Theodor Fr. Böttiger
Dr. Theodor Fr.
Böttiger was born on June 30, 1903 in La Paz (Bolivia). In 1926, he
graduated in philosophy. His dissertation, defended in Hamburg
on December 21, 1926, was entitled Das Einströmen des
Nationalgefühls in Hamburg während der Franzosenzeit (1800-1814).
On May 1, 1933, Böttiger became a member of the NSDAP. At
that time, he was a Schriftleiter. His
membershipnumber was: 2672847. According to his membership card, which
nowadays is preserved in the Bundesarchiv in Berlin, he left the NSDAP
in 1942. In August 1943, he renewed his membership. In World War II, he
resided in Berlin, London, The Hague and Stockholm. Böttiger's passport
photo, depicted on the left, is a copy of the passport photo on his NSDAP-membership
Böttiger has written a great number of political publications, most of
1800-1814 (Hamburg, 1926);
London und Berlin (in Der
Vorstoss - Wochenschrift für die deutsche Zukunft #45,
Unser Hindenburg - der große Soldat
und Reichspräsident im Bilde (a volume in the series Die
Bücher der jungen Generation, Berlin, 1934);
der Völker - 11 Porträts von Führerpersonlichkeiten (a volume in the series Die Bücher der jungen
Generation, Berlin, 1935);
Gestalten aus dem Alltag einer müden Nation (volume 3 in
the series Die neue Welt Bücherei, Berlin, 1941) ;
Sinn des 30. Januar (enclosure to # 4 of volume 10, 1944 of Der Deutsche in Schweden
- Mitteilungsblatt für das Deutschtum in Schweden
(Stockholm). Der Deutsche in Schweden was published from 1935
to 1945; from 1935 to 1941 once a month, from 1941 to 1945 twice a
month. From 1943 to 1945, Böttiger was editor in chief).
also contributed to # 3 and 7 of volume 1928 and # 9 of volume 1929 of
the Berlin magazine Jungnationale Stimmen
(national-socialism, youth movement).
27, 1940, the Völkischer Beobachter, the official newspaper of
the NSDAP, published the article Die Kolonne des Nostradamus.
Böttiger, entitled as a "correspondent on diplomacy", opposed

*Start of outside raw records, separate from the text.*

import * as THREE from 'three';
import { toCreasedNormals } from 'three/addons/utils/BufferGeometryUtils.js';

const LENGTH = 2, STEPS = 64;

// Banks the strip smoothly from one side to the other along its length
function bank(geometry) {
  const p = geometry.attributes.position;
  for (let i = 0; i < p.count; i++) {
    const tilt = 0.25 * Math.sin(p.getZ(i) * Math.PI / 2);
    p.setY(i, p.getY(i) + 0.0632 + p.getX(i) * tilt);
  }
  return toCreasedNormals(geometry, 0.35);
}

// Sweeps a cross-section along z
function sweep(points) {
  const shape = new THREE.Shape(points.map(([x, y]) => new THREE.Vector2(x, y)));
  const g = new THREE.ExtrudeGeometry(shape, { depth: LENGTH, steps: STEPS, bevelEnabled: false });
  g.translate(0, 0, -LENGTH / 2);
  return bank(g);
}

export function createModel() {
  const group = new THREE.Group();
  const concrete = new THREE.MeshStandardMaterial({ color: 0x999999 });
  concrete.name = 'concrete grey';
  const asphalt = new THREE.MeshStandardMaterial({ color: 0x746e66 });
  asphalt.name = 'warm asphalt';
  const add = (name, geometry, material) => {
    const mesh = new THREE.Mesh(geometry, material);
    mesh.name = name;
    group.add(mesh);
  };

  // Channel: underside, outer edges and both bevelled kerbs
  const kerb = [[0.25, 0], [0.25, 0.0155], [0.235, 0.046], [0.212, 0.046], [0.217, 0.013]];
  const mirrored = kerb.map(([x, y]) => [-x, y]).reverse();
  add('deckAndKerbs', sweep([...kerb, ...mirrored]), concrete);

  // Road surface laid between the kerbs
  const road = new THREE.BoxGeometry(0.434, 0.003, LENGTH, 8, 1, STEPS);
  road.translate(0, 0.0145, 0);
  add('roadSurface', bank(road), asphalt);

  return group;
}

himself against England and tried to incite the French society against
her government by supposing that Frenchmen who attached great value to
the Nostradamian prediction that in 1940 Paris would be ruined and
England would be destroyed, were far more realistic than the French
Prime Minister Reynaud, who trusted general Weygand, who had to lead the
French army in their fight with the Germans.
on Nostradamus by dr. Theodor Fr. Böttiger, discussed on this website
Kolonne des Nostradamus (Völkischer Beobachter, May 27,
Meern, the Netherlands, October 2, 2006
T.W.M. van Berkel
updated on October 17, 2009